→ **Raw data**:
·····

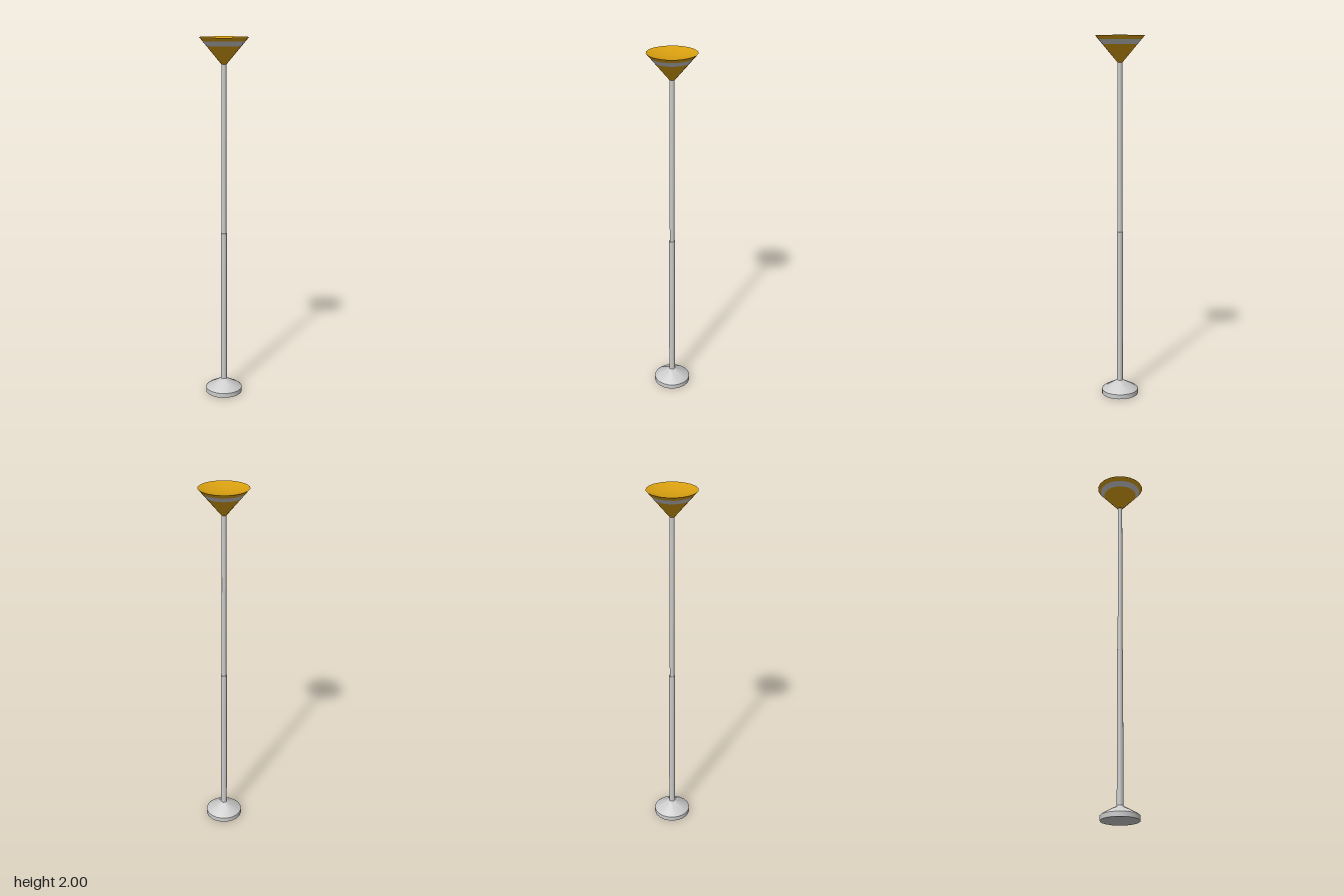
import * as THREE from 'three';
import { toCreasedNormals } from 'three/addons/utils/BufferGeometryUtils.js';

const SIDES = 20;

export function createModel() {
  const model = new THREE.Group();
  const grey = new THREE.MeshStandardMaterial({ color: 0xcccccc, side: THREE.DoubleSide });
  const gold = new THREE.MeshStandardMaterial({ color: 0xd9a010, side: THREE.DoubleSide });

  // Turns a profile of [radius, height] points, listed bottom to top, around the y axis
  function turn(name, profile, material) {
    const points = profile.map(([r, y]) => new THREE.Vector2(r, y));
    const geometry = toCreasedNormals(new THREE.LatheGeometry(points, SIDES), 0.6);
    const mesh = new THREE.Mesh(geometry, material);
    mesh.name = name;
    model.add(mesh);
  }

  // Weighted foot: flat underside, short rim, sloping top
  turn('base', [[0, 0], [0.103, 0], [0.103, 0.026], [0.094, 0.034], [0.03, 0.069], [0.017, 0.078]], grey);

  // Two-stage pole with a small step at mid height
  turn('lowerPole', [[0.017, 0.07], [0.017, 0.94], [0.013, 0.94]], grey);
  turn('upperPole', [[0.013, 0.93], [0.013, 1.87]], grey);

  // Conical shade with a grey band below the rim
  const radiusAt = (y) => 0.014 + (0.132 - 0.014) * (y - 1.86) / 0.14;
  const cone = (...heights) => heights.map((y) => [radiusAt(y), y]);
  turn('shadeCone', [[0, 1.86], ...cone(1.86, 1.955)], gold);
  turn('shadeBand', cone(1.955, 1.98), grey);
  turn('shadeRim', cone(1.98, 2), gold);

  // Shallow dish closing the top of the shade
  const dish = [];
  for (let i = 8; i >= 0; i--) {
    const t = i / 8;
    dish.push([0.132 * t, 2 - 0.02 * (1 - t * t)]);
  }
  turn('shadeDish', dish, gold);

  return model;
}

·····

→ **What you need to do**:
Could you repeat all of the material exactly? Pictures should not be copied.

→ **The answer**:
import * as THREE from 'three';
import { toCreasedNormals } from 'three/addons/utils/BufferGeometryUtils.js';

const SIDES = 20;

export function createModel() {
  const model = new THREE.Group();
  const grey = new THREE.MeshStandardMaterial({ color: 0xcccccc, side: THREE.DoubleSide });
  const gold = new THREE.MeshStandardMaterial({ color: 0xd9a010, side: THREE.DoubleSide });

  // Turns a profile of [radius, height] points, listed bottom to top, around the y axis
  function turn(name, profile, material) {
    const points = profile.map(([r, y]) => new THREE.Vector2(r, y));
    const geometry = toCreasedNormals(new THREE.LatheGeometry(points, SIDES), 0.6);
    const mesh = new THREE.Mesh(geometry, material);
    mesh.name = name;
    model.add(mesh);
  }

  // Weighted foot: flat underside, short rim, sloping top
  turn('base', [[0, 0], [0.103, 0], [0.103, 0.026], [0.094, 0.034], [0.03, 0.069], [0.017, 0.078]], grey);

  // Two-stage pole with a small step at mid height
  turn('lowerPole', [[0.017, 0.07], [0.017, 0.94], [0.013, 0.94]], grey);
  turn('upperPole', [[0.013, 0.93], [0.013, 1.87]], grey);

  // Conical shade with a grey band below the rim
  const radiusAt = (y) => 0.014 + (0.132 - 0.014) * (y - 1.86) / 0.14;
  const cone = (...heights) => heights.map((y) => [radiusAt(y), y]);
  turn('shadeCone', [[0, 1.86], ...cone(1.86, 1.955)], gold);
  turn('shadeBand', cone(1.955, 1.98), grey);
  turn('shadeRim', cone(1.98, 2), gold);

  // Shallow dish closing the top of the shade
  const dish = [];
  for (let i = 8; i >= 0; i--) {
    const t = i / 8;
    dish.push([0.132 * t, 2 - 0.02 * (1 - t * t)]);
  }
  turn('shadeDish', dish, gold);

  return model;
}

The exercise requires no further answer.